PROBLEM DESCRIPTION:
Return the records exactly as they are.

▬▬▬

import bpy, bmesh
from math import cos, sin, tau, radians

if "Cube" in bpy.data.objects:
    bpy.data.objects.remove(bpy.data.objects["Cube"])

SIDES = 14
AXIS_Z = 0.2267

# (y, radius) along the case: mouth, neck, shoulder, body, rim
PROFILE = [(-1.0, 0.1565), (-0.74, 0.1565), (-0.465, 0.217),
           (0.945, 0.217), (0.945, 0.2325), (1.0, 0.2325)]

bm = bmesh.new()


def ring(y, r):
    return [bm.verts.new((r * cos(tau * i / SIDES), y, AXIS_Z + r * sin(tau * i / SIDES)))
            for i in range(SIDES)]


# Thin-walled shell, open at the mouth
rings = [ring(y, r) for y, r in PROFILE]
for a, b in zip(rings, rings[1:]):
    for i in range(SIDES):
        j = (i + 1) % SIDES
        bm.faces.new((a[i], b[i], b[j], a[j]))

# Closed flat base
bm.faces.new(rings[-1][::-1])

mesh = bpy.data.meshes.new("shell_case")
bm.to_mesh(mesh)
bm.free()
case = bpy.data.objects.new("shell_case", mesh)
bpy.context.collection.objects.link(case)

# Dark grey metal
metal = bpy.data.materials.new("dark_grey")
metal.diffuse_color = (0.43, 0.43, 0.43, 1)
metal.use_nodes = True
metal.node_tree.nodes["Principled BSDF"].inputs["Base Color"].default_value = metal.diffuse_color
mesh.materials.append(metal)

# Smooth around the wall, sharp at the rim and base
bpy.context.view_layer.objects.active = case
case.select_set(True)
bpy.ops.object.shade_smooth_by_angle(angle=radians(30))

▬▬▬

RESULT OF THE EXERCISE:
import bpy, bmesh
from math import cos, sin, tau, radians

if "Cube" in bpy.data.objects:
    bpy.data.objects.remove(bpy.data.objects["Cube"])

SIDES = 14
AXIS_Z = 0.2267

# (y, radius) along the case: mouth, neck, shoulder, body, rim
PROFILE = [(-1.0, 0.1565), (-0.74, 0.1565), (-0.465, 0.217),
           (0.945, 0.217), (0.945, 0.2325), (1.0, 0.2325)]

bm = bmesh.new()


def ring(y, r):
    return [bm.verts.new((r * cos(tau * i / SIDES), y, AXIS_Z + r * sin(tau * i / SIDES)))
            for i in range(SIDES)]


# Thin-walled shell, open at the mouth
rings = [ring(y, r) for y, r in PROFILE]
for a, b in zip(rings, rings[1:]):
    for i in range(SIDES):
        j = (i + 1) % SIDES
        bm.faces.new((a[i], b[i], b[j], a[j]))

# Closed flat base
bm.faces.new(rings[-1][::-1])

mesh = bpy.data.meshes.new("shell_case")
bm.to_mesh(mesh)
bm.free()
case = bpy.data.objects.new("shell_case", mesh)
bpy.context.collection.objects.link(case)

# Dark grey metal
metal = bpy.data.materials.new("dark_grey")
metal.diffuse_color = (0.43, 0.43, 0.43, 1)
metal.use_nodes = True
metal.node_tree.nodes["Principled BSDF"].inputs["Base Color"].default_value = metal.diffuse_color
mesh.materials.append(metal)

# Smooth around the wall, sharp at the rim and base
bpy.context.view_layer.objects.active = case
case.select_set(True)
bpy.ops.object.shade_smooth_by_angle(angle=radians(30))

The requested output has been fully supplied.